Kamelia added: “The authorities didn’t ask for any money to deliver his body but they made my father sign a pledge not to say a word, print flyers or hold a ceremony for him at the mosque. My father obliged because he wanted to take the body. We buried my brother in silence and solitude in the Beheshte Sakineh Cemetery in Karaj and held a memorial for him at our house.”
“In the death certificate that was given to us it says the cause of death was the ‘firing of a weapon of war in a non-war situation’ and it explained that he had been struck with a ‘war bullet.’ The medical examiner said the approximate type of weapon would be determined in a month and a half. They said it was not easy to make a firm determination because the bullet had not remained in the body after striking the neck.”
Mohammad’s sister continued: “My parents will file a complaint. I read in the news that they want to pay blood money to comfort the families but the truth is that paying blood money and declaring martyrdom do not matter. We want them to tell us who killed my brother. We want them to punish him. My brother was a passerby, or a spectator at most. We want them to tell us why they killed him.”
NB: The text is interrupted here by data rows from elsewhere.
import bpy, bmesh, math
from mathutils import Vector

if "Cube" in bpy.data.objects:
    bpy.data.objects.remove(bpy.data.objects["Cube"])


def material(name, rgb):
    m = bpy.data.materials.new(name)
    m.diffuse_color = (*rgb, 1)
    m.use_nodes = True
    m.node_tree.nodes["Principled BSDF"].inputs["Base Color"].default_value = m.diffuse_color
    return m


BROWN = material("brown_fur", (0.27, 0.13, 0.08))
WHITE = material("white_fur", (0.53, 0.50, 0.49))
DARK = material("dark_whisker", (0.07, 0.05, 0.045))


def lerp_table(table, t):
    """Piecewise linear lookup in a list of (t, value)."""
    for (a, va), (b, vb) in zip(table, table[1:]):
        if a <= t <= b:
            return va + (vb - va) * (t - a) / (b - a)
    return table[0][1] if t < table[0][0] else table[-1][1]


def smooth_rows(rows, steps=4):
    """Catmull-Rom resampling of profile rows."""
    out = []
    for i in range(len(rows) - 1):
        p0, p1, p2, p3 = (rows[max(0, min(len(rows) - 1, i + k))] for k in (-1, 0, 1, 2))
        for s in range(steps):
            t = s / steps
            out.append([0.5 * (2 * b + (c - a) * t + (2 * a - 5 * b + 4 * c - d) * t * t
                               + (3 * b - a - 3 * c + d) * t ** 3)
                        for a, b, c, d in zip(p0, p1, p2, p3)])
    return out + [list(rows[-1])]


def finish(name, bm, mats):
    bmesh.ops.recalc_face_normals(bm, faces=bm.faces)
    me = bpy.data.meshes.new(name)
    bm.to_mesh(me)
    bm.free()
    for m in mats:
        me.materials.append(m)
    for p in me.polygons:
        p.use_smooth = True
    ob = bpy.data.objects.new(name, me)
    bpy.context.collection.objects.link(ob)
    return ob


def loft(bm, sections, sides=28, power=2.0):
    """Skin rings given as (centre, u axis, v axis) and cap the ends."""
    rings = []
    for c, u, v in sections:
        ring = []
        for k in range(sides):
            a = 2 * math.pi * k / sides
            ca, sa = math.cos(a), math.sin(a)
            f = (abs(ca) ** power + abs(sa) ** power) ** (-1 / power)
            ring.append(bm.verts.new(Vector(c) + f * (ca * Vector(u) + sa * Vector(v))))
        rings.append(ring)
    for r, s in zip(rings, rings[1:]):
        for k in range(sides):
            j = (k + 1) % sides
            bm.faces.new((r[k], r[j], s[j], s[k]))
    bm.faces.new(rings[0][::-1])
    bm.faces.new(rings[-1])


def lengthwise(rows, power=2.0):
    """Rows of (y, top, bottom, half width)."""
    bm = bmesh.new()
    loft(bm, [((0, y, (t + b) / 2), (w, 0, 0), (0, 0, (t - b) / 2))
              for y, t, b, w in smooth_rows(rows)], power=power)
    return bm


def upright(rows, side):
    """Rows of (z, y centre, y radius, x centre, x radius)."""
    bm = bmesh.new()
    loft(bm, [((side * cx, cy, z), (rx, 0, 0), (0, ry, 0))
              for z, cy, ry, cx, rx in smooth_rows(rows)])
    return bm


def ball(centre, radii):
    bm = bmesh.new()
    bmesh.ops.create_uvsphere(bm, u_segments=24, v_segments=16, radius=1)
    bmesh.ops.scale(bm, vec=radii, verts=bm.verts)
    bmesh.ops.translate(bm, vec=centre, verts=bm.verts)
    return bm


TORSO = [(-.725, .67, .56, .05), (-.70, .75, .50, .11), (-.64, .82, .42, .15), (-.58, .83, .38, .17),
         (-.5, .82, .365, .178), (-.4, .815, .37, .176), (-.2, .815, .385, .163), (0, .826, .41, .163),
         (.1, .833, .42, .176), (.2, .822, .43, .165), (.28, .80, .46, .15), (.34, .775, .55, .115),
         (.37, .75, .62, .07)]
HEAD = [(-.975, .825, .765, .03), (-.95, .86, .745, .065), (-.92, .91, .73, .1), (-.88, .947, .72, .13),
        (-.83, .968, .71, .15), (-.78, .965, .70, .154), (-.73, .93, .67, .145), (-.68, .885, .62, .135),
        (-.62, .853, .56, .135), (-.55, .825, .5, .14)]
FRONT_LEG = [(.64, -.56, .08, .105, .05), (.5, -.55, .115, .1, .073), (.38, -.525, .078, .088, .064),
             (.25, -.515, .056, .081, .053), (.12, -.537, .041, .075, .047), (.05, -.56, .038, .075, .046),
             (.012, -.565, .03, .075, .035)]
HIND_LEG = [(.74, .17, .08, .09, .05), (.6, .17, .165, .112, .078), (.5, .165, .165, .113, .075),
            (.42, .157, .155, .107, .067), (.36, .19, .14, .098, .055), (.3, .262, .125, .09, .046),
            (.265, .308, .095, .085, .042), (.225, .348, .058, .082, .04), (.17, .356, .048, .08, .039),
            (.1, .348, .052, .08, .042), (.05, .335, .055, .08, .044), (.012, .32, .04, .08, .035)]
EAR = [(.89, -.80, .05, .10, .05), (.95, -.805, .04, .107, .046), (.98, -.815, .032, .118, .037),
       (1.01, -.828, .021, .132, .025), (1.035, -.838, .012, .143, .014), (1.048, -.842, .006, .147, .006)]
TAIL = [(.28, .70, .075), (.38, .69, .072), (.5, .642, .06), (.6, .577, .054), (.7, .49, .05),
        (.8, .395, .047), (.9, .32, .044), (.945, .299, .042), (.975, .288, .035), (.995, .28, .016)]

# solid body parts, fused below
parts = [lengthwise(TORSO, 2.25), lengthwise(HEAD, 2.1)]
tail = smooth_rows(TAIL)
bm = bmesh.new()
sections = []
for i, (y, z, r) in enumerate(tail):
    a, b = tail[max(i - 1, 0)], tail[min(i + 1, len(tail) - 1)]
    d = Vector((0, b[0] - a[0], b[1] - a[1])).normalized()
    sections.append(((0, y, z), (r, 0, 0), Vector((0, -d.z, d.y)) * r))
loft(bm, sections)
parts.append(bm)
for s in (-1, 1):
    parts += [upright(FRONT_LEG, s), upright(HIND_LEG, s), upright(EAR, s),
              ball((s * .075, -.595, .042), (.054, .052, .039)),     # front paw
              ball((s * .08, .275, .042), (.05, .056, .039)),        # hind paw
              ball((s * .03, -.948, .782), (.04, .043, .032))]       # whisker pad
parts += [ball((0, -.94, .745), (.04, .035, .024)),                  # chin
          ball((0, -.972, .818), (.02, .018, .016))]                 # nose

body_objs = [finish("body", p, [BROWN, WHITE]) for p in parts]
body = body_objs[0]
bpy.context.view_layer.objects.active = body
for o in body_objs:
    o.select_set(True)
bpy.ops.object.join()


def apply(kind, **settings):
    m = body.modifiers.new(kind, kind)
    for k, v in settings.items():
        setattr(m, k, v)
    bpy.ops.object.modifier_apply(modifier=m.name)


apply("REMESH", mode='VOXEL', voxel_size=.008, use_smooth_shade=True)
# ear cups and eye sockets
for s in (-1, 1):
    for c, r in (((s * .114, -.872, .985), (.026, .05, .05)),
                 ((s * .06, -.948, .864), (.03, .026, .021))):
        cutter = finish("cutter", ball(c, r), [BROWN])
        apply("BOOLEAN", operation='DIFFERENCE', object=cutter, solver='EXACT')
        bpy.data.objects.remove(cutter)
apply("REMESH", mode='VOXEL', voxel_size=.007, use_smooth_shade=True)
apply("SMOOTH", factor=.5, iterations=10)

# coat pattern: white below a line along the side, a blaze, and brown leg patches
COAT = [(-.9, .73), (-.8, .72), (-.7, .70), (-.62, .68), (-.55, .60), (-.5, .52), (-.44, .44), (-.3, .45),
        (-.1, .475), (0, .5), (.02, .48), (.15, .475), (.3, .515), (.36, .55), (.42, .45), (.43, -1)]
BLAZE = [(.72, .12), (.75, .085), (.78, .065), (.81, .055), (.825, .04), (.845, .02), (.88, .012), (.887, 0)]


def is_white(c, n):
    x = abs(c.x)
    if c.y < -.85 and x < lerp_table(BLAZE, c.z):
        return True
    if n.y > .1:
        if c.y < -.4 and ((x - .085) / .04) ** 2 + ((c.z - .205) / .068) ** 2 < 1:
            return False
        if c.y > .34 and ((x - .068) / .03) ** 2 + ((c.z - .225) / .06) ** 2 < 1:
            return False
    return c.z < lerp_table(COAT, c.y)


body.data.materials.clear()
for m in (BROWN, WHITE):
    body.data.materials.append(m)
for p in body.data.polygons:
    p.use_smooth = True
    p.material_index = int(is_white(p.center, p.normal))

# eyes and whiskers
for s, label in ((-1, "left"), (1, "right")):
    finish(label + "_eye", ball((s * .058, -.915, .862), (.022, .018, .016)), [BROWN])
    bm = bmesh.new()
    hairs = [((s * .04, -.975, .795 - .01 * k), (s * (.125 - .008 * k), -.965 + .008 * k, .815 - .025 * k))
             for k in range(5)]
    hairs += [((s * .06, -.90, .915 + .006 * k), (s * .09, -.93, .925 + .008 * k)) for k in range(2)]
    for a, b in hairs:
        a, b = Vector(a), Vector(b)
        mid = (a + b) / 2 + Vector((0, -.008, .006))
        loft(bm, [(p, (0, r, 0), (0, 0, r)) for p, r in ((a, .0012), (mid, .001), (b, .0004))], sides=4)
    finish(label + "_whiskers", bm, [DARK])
In a statement on December 8, 2019, the EU’s High Representative for Foreign Affairs Josep Borrell Fontelles condemned the Iranian government’s “disproportionate use of force against non-violent protesters” and UN High Commissioner for Human Rights Michelle Bachelet issued a statement on December 6 stating that the violent state response to the protests in Iran represented “clear violations of international norms and standards on the use of force.”
Read this article in Persian.